*Stored data entries:*
========================================

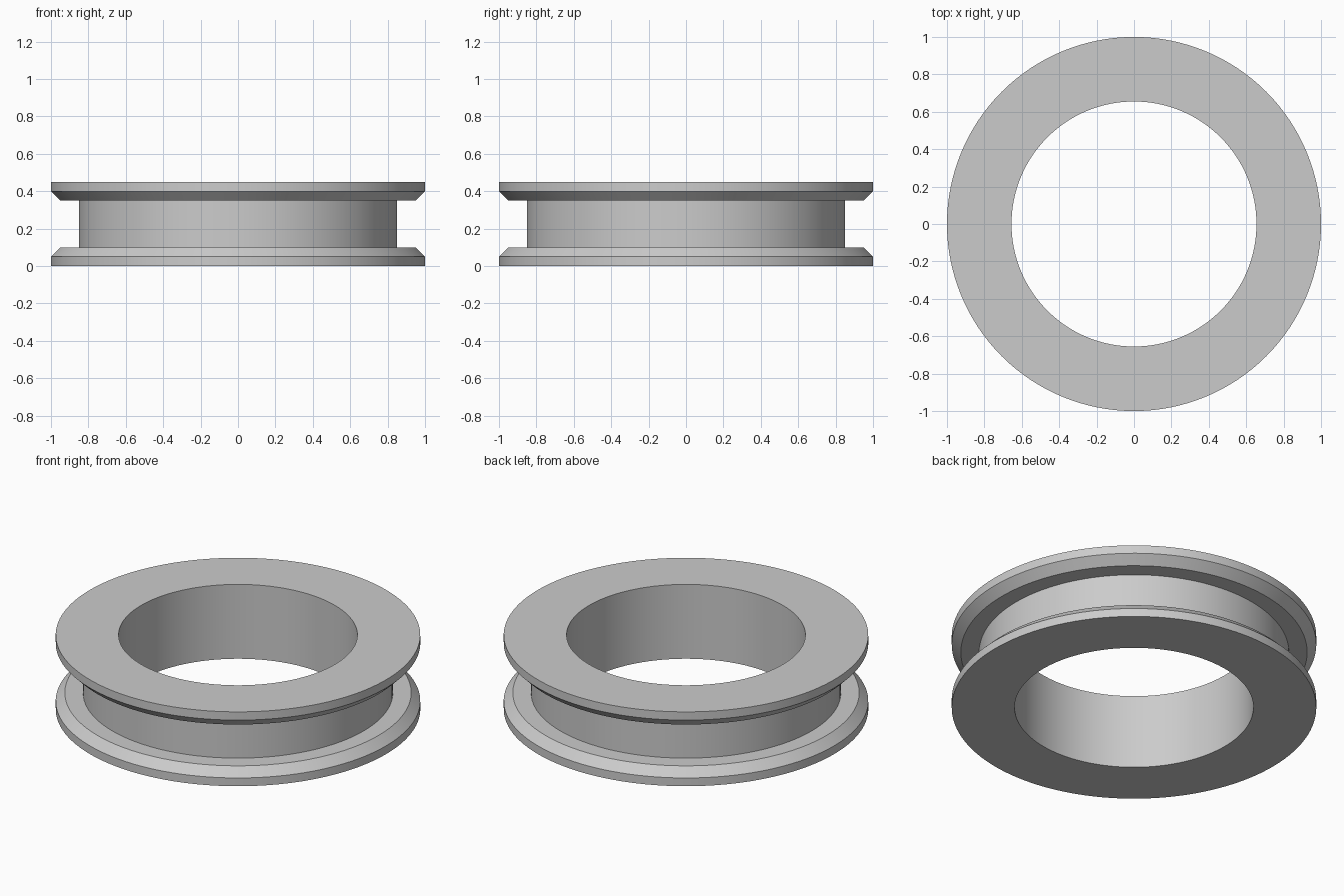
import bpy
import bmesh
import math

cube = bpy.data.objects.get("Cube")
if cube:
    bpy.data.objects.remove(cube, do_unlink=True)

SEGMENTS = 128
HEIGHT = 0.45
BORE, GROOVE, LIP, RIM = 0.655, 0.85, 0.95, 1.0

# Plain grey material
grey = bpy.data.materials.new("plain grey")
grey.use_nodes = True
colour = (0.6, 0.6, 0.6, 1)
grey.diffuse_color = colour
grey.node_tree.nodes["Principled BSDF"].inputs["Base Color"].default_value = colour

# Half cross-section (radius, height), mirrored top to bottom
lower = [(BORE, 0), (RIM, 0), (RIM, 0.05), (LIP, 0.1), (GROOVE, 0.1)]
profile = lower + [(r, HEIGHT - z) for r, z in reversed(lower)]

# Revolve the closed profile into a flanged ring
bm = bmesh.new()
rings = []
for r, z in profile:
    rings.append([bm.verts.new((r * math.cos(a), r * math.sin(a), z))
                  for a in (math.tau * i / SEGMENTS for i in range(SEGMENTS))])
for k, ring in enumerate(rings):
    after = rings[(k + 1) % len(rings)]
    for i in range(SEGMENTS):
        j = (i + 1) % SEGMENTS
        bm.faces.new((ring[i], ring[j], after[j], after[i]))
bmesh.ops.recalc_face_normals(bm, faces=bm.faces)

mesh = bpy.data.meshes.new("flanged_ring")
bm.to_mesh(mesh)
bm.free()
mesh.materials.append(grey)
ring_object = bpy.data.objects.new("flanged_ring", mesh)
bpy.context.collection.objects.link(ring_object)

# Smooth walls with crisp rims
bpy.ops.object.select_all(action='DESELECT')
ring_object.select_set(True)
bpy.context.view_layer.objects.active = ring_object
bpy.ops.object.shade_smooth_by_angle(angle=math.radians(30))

========================================

*Directions:*
What's needed is a word-for-word copy of the lines from the one holding "for a in (math.tau" through the final line of the data.

*Problem solution:*
                  for a in (math.tau * i / SEGMENTS for i in range(SEGMENTS))])
for k, ring in enumerate(rings):
    after = rings[(k + 1) % len(rings)]
    for i in range(SEGMENTS):
        j = (i + 1) % SEGMENTS
        bm.faces.new((ring[i], ring[j], after[j], after[i]))
bmesh.ops.recalc_face_normals(bm, faces=bm.faces)

mesh = bpy.data.meshes.new("flanged_ring")
bm.to_mesh(mesh)
bm.free()
mesh.materials.append(grey)
ring_object = bpy.data.objects.new("flanged_ring", mesh)
bpy.context.collection.objects.link(ring_object)

# Smooth walls with crisp rims
bpy.ops.object.select_all(action='DESELECT')
ring_object.select_set(True)
bpy.context.view_layer.objects.active = ring_object
bpy.ops.object.shade_smooth_by_angle(angle=math.radians(30))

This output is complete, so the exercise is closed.